WHAT THE TASK REQUIRES:
Output the entries exactly. Start at the first line, finish with the line containing "s.points.add(len(pts) - 1)", and omit the pictures.

Collected data:

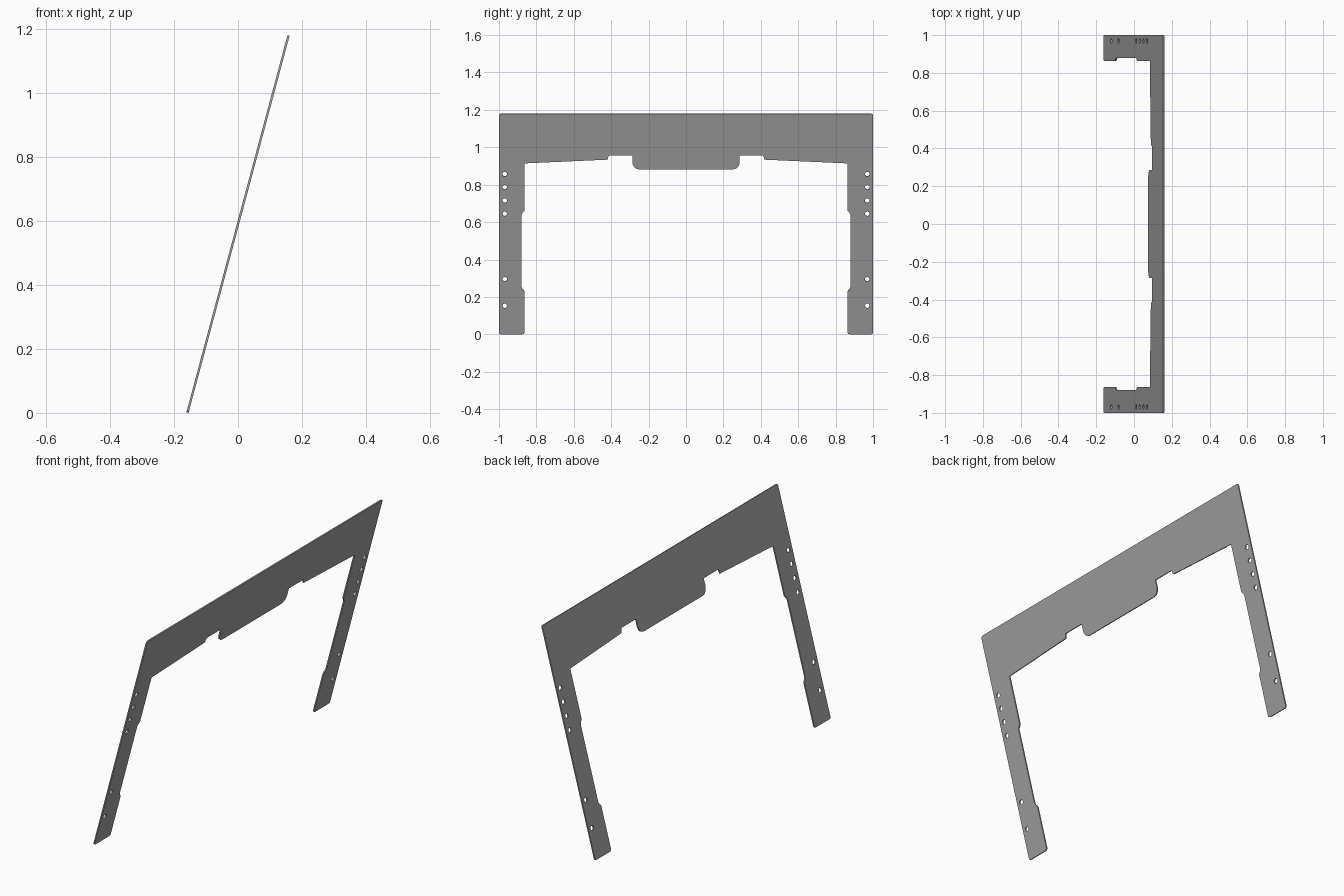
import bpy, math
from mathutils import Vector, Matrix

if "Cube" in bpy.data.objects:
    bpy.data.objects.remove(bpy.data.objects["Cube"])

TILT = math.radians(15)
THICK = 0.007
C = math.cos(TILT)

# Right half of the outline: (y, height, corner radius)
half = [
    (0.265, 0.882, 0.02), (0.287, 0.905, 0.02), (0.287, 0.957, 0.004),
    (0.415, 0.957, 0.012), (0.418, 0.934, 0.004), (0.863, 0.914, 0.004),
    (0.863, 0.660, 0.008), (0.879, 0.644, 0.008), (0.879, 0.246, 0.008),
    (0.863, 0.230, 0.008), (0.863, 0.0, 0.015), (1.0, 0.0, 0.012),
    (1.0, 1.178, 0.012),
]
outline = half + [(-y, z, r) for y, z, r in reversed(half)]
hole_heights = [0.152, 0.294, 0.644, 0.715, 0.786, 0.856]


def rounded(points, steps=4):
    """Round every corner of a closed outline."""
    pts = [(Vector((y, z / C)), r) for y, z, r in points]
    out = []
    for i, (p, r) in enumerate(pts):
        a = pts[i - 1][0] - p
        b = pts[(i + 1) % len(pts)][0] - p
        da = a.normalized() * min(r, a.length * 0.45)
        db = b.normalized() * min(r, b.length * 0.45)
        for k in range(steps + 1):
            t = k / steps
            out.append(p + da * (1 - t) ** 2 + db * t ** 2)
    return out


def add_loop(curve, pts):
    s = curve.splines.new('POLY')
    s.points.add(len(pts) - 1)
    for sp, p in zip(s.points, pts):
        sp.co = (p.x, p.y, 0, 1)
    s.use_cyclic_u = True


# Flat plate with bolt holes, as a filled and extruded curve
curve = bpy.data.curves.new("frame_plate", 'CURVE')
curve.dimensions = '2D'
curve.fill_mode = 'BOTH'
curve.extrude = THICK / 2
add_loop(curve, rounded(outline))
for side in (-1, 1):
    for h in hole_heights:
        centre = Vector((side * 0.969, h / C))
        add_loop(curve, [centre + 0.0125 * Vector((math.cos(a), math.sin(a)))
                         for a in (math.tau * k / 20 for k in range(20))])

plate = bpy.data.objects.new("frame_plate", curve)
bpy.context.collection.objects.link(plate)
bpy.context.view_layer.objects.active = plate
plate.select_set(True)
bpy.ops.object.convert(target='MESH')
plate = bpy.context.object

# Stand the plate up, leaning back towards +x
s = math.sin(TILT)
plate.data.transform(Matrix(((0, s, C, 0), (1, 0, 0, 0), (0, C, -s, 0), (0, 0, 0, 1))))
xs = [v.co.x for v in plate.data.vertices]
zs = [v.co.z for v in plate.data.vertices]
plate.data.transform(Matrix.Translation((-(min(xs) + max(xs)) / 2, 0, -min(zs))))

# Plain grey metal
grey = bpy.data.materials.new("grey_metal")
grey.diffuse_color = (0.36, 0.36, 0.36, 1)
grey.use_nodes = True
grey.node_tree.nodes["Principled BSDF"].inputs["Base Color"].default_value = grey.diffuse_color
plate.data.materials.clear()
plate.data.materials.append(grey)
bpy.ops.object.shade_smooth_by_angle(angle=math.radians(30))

ANSWER AREA:
import bpy, math
from mathutils import Vector, Matrix

if "Cube" in bpy.data.objects:
    bpy.data.objects.remove(bpy.data.objects["Cube"])

TILT = math.radians(15)
THICK = 0.007
C = math.cos(TILT)

# Right half of the outline: (y, height, corner radius)
half = [
    (0.265, 0.882, 0.02), (0.287, 0.905, 0.02), (0.287, 0.957, 0.004),
    (0.415, 0.957, 0.012), (0.418, 0.934, 0.004), (0.863, 0.914, 0.004),
    (0.863, 0.660, 0.008), (0.879, 0.644, 0.008), (0.879, 0.246, 0.008),
    (0.863, 0.230, 0.008), (0.863, 0.0, 0.015), (1.0, 0.0, 0.012),
    (1.0, 1.178, 0.012),
]
outline = half + [(-y, z, r) for y, z, r in reversed(half)]
hole_heights = [0.152, 0.294, 0.644, 0.715, 0.786, 0.856]


def rounded(points, steps=4):
    """Round every corner of a closed outline."""
    pts = [(Vector((y, z / C)), r) for y, z, r in points]
    out = []
    for i, (p, r) in enumerate(pts):
        a = pts[i - 1][0] - p
        b = pts[(i + 1) % len(pts)][0] - p
        da = a.normalized() * min(r, a.length * 0.45)
        db = b.normalized() * min(r, b.length * 0.45)
        for k in range(steps + 1):
            t = k / steps
            out.append(p + da * (1 - t) ** 2 + db * t ** 2)
    return out


def add_loop(curve, pts):
    s = curve.splines.new('POLY')
    s.points.add(len(pts) - 1)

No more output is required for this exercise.